Written by Maggie
Oct 22 2021
Growing these 11 edible plants in your home will enrich your diet, saving you the pain of frequent wet market trips, and create an intimate connection with nature by planting these herbs.
With its bright, showy leaves and rich, sweet aroma, basil is a symbol of summer gardens and dishes. Many people start growing edible garden plants with basil, and the number of edible varieties will never let you get tired of its refreshing taste. Dry or freeze in the fall for use.Basil grows easily from seeds or seedlings.
It has soft grey leaves and soft deposits and is planted in the corner of the garden to soften the edges of the garden. Common sage needs only a small amount of water to grow and grows all season in full sun (shade in high temperatures). The harvested leaves can be dried and stored for long-term use. Be aware that not all salads are edible, so check before eating.
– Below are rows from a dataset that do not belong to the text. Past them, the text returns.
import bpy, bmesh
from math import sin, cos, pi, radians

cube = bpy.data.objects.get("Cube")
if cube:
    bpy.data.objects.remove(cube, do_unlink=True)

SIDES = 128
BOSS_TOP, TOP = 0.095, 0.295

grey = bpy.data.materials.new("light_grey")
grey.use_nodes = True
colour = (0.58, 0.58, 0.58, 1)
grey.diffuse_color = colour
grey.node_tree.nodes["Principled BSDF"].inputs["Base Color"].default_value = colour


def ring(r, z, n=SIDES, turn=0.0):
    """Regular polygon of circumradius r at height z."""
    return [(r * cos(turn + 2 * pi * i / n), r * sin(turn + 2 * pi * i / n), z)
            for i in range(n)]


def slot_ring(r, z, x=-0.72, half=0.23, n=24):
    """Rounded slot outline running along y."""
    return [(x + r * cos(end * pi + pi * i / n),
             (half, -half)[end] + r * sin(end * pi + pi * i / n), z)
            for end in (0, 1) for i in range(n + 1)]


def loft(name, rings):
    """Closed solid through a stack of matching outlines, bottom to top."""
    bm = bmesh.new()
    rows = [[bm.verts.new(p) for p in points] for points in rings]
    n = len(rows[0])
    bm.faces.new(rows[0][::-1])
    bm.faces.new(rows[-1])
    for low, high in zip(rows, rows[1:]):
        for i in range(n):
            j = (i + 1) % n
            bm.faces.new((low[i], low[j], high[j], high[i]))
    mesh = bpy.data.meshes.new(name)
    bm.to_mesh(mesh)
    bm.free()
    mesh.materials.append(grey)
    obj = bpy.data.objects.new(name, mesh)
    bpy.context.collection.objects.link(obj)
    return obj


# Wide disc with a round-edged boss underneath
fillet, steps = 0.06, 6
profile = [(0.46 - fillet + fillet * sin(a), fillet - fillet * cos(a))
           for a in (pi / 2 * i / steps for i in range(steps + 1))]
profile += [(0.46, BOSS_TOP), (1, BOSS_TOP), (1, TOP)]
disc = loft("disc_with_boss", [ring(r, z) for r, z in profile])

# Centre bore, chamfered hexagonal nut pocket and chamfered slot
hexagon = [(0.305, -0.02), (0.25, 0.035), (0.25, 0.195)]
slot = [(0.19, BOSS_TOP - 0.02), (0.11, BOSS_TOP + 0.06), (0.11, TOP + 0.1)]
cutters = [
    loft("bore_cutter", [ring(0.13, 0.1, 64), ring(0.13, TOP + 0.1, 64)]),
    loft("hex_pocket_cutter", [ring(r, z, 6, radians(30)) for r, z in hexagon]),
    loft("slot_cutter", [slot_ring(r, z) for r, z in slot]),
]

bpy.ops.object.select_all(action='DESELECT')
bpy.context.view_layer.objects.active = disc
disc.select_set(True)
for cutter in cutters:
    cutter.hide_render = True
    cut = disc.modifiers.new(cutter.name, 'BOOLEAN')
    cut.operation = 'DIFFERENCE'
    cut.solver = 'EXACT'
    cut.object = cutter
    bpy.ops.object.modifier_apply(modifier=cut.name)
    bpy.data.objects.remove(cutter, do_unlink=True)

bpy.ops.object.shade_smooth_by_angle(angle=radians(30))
Common sage can be grown from seed, but seedlings tend to produce better results.
Thyme is one of the most common edible plants and one of the easiest to grow indoors. Keep it in a container or let it spread out as a floor mulch. Sunlight and good drainage will do. This low-maintenance edible necessity is used in many foods, but not all thyme is edible, so check it out before you plant. Thyme can be grown from seeds or seedlings.
Lavender is considered only ornamental by many gardeners, and its toughness, drought tolerance and bee attraction explain why this sun-loving Mediterranean country is a great herb garden. Lavender is also a great cocktail ingredient. You can choose different varieties that can be widely used and plant them in containers or just sprinkle them on the ground.
Dill is one of the few best edible plants to grow indoors from seed on this list and is best sown in a sunny summer. It can even grow in rock, but requires good drainage and enough space to establish a taproot. Dill is an annual plant, but it can self-seed and is likely to return the following year. If you want to avoid those volunteers, you can cut off the flower heads and gather the seeds and plant them where you want.
Oregano is another edible plant that shouldn't be a big deal for growing indoors. The plant oregano is also called marjoram, and can be found anywhere with good sunlight and drainage.It harvests leaves when its buds are forming.
In a pot in the kitchen, fresh mint can be used as a condiment to make your salads, drinks, and desserts look great. It grows best in full sun, shaded slightly and watered regularly. Many people grow mint in containers, starting as young plants. Mint is one of the best edible plants to grow indoors.
It's easy to forget that this stubborn perennial is also edible. Rosemary is a garden mainstay in warm climates, but in cooler areas, or for cooks who want to keep their herbs closer than the back door, rosemary can be grown indoors in containers. Seeds are available, but rosemary works best when grown from small plants.
Lemongrass is exotic and can be used to flavor soups, teas and more. This plant grows well in full sun and needs regular watering and is a good edible plant to grow indoors. Although it may die in the winter, it will revive in the spring.Lemongrass is best grown in temperate climates, or it can be grown in a container. For best results, cut or separate plants.
New varieties add color to the world of parsley. Although it is considered a summer crop in colder climates, celery can be grown year-round indoors in warmer climates. Be sure to pick a shady spot, as the summer heat can scorch it.
Estragon is a staple of French cuisine, demand is very high. Estragon (Artemisia dracunculus' Sativa ') is prized for its culinary value, taste and smell similar to anise or licorice. Estragon is a relatively easy to grow edible plant indoors, although like shade, water is not too much, but in flavor is the best. Russian or Mexican Estragon may be better suited for gardens in extreme climates, which are easy to grow but less flavorsome.French tarragon must be grown from cuttings or seedlings.
Check our article on 35 Most Common House Plants with Pictures & Care Guide